Start of Materials provided

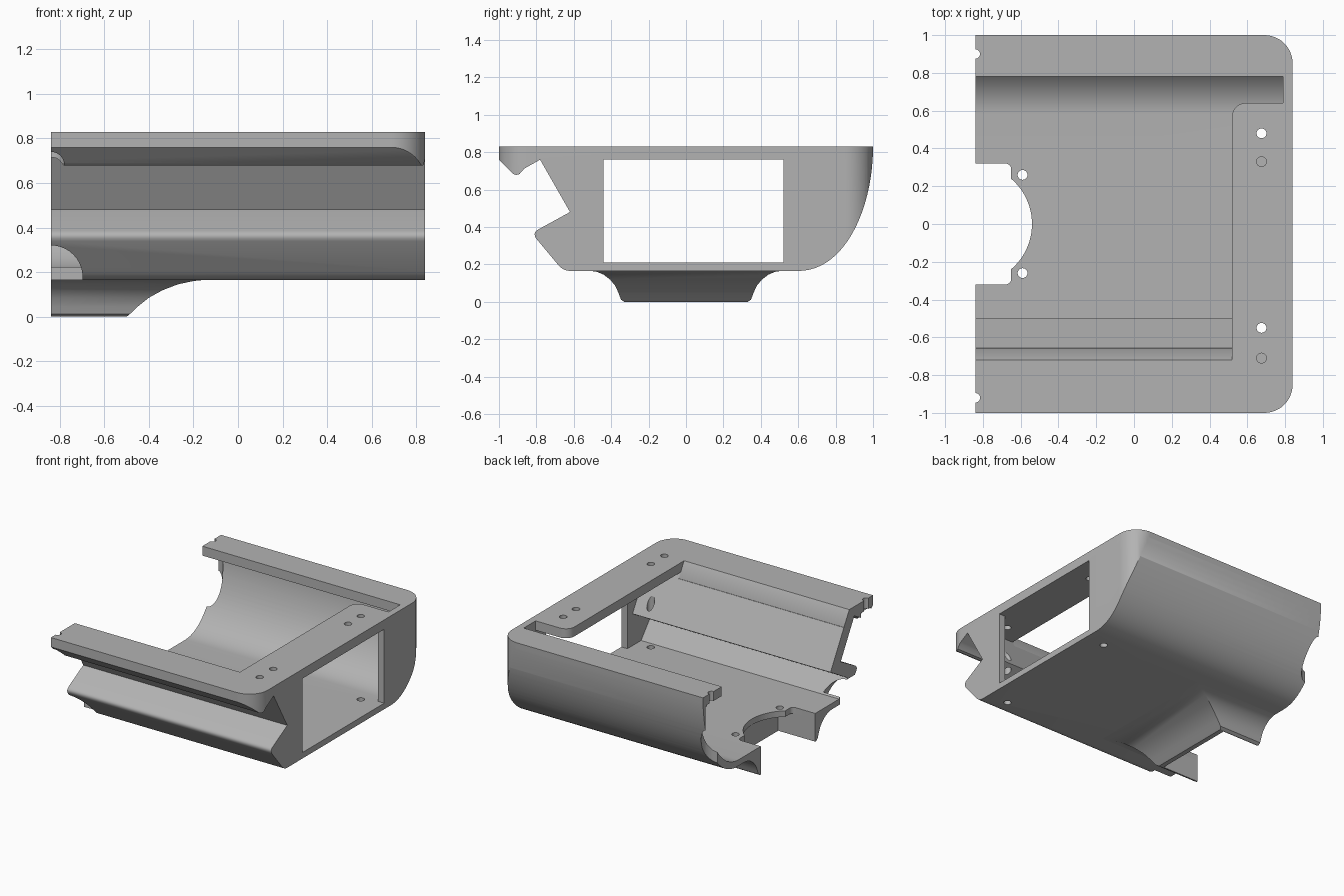
import bpy, bmesh, math
from mathutils import Vector
from mathutils.geometry import interpolate_bezier

cube = bpy.data.objects.get("Cube")
if cube:
    bpy.data.objects.remove(cube, do_unlink=True)

grey = bpy.data.materials.new("plain grey")
grey.use_nodes = True
grey.diffuse_color = (0.45, 0.45, 0.45, 1)
grey.node_tree.nodes["Principled BSDF"].inputs["Base Color"].default_value = (0.45, 0.45, 0.45, 1)


def make(name, bm):
    bmesh.ops.recalc_face_normals(bm, faces=bm.faces)
    mesh = bpy.data.meshes.new(name)
    bm.to_mesh(mesh)
    bm.free()
    mesh.materials.append(grey)
    ob = bpy.data.objects.new(name, mesh)
    bpy.context.collection.objects.link(ob)
    return ob


def loft(name, rings):
    """Closed solid through rings of equal length."""
    bm = bmesh.new()
    loops = [[bm.verts.new(p) for p in ring] for ring in rings]
    for a, b in zip(loops, loops[1:]):
        for i in range(len(a)):
            j = (i + 1) % len(a)
            bm.faces.new((a[i], a[j], b[j], b[i]))
    bm.faces.new(loops[0])
    bm.faces.new(loops[-1])
    return make(name, bm)


def along_x(name, section, x0, x1):
    return loft(name, [[(x, y, z) for y, z in section] for x in (x0, x1)])


def along_z(name, plan, z0, z1):
    return loft(name, [[(x, y, z) for x, y in plan] for z in (z0, z1)])


def arc(cx, cy, r, a0, a1, n=12):
    angles = [math.radians(a0 + (a1 - a0) * i / n) for i in range(n + 1)]
    return [(cx + r * math.cos(a), cy + r * math.sin(a)) for a in angles]


def box(name, x, y, z):
    return along_z(name, [(x[0], y[0]), (x[1], y[0]), (x[1], y[1]), (x[0], y[1])], *z)


def drill(cx, cy, r, z0, z1):
    return along_z("drill", arc(cx, cy, r, 0, 360, 32)[:-1], z0, z1)


def bezier(*points):
    return [(p.x, p.y) for p in interpolate_bezier(*[Vector(p) for p in points], 24)]


def boolean(ob, tool, operation="DIFFERENCE"):
    mod = ob.modifiers.new("cut", "BOOLEAN")
    mod.operation, mod.solver, mod.object = operation, "EXACT", tool
    bpy.context.view_layer.objects.active = ob
    bpy.ops.object.modifier_apply(modifier=mod.name)
    bpy.data.objects.remove(tool, do_unlink=True)


# Housing: grooved front, swept back, rounded corners in plan
nose = bezier((-0.79, 0.387), (-0.815, 0.372), (-0.815, 0.355), (-0.795, 0.33))[::4]
heel = bezier((-0.69, 0.205), (-0.665, 0.175), (-0.65, 0.165), (-0.61, 0.165))[::4]
outer = [(-1, 0.83), (-1, 0.76), (-0.925, 0.685), (-0.91, 0.678), (-0.89, 0.683),
         (-0.865, 0.712), (-0.78, 0.76), (-0.62, 0.48)] + nose + heel
outer += bezier((0.6, 0.165), (0.85, 0.165), (1, 0.5), (1, 0.83))
housing = along_x("housing", outer, -0.84, 0.84)
plan = [(-2, -1)] + arc(0.69, -0.85, 0.15, -90, 0) + arc(0.69, 0.85, 0.15, 0, 90) + [(-2, 1)]
boolean(housing, along_z("plan_cutter", plan, -1, 2), "INTERSECT")

# Inner cavity below the top plate
inner = [(-0.68, 0.76), (-0.5, 0.447), (-0.7, 0.33), (-0.6, 0.21)]
inner += bezier((0.58, 0.21), (0.8, 0.21), (0.95, 0.5), (0.95, 0.76))
boolean(housing, along_x("cavity_cutter", inner, -1, 0.79))

# Top opening with a side slot and sloping front edge
opening = [(-1, -0.66), (0.52, -0.66)] + arc(0.59, 0.57, 0.07, 180, 90)
opening += [(0.79, 0.64), (0.79, 0.78), (-1, 0.78)]
boolean(housing, along_z("opening_cutter", opening, 0.72, 1))
slope = [(-0.726, 0.84), (-0.66, 0.725), (0, 0.725), (0, 0.84)]
boolean(housing, along_x("slope_cutter", slope, -1, 0.52))

# End window
boolean(housing, box("window_cutter", (0.7, 1), (-0.44, 0.52), (0.21, 0.76)))

# Floor cutout
cutout = [(-1, -0.32)] + arc(-0.68, -0.29, 0.03, -90, 0, 6)
cutout += arc(-0.855, 0, 0.315, -49.5, 49.5, 32)
cutout += arc(-0.68, 0.29, 0.03, 0, 90, 6) + [(-1, 0.32)]
boolean(housing, along_z("floor_cutter", cutout, -1, 0.4))

# Screw holes
for y in (0.48, -0.55):
    boolean(housing, drill(0.675, y, 0.026, -1, 2))
boolean(housing, drill(0.675, 0.33, 0.026, 0.7, 1))
boolean(housing, drill(0.675, -0.71, 0.026, 0.7, 1))
for y in (-0.26, 0.26):
    boolean(housing, drill(-0.59, y, 0.026, -1, 0.3))
for y, r in ((-0.92, 0.06), (0.9, 0.07)):
    boolean(housing, drill(-0.84, y, 0.025, 0.5, 1))
    boolean(housing, drill(-0.84, y, r, 0.5 if y < 0 else 0.1, 0.75))

# Round bite in the lower front edge
bite = [[(x, y, z) for x, z in arc(-0.84, 0.178, 0.142, 0, 360, 40)[:-1]] for y in (-0.95, -0.61)]
boolean(housing, loft("bite_cutter", bite))

# Flared hollow foot under the floor
steps = [(-0.5, 0.33, 0), (-0.485, 0.348, 0.012), (-0.45, 0.36, 0.045), (-0.4, 0.378, 0.085),
         (-0.34, 0.405, 0.118), (-0.27, 0.44, 0.145), (-0.2, 0.475, 0.16), (-0.13, 0.52, 0.167)]
foot = loft("foot", [[(-0.84, -y, z), (x, -y, z), (x, y, z), (-0.84, y, z)] for x, y, z in steps])
boolean(foot, box("pocket_cutter", (-1, -0.535), (-0.32, 0.32), (-1, 1)))

# Smooth curved surfaces, keep creases sharp
for ob in (housing, foot):
    bpy.ops.object.select_all(action="DESELECT")
    ob.select_set(True)
    bpy.context.view_layer.objects.active = ob
    bpy.ops.object.shade_smooth_by_angle(angle=math.radians(30))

End of Materials provided

Task description:
Look through the data and show every line containing "remove".

Answer section:
    bpy.data.objects.remove(cube, do_unlink=True)
    bpy.data.objects.remove(tool, do_unlink=True)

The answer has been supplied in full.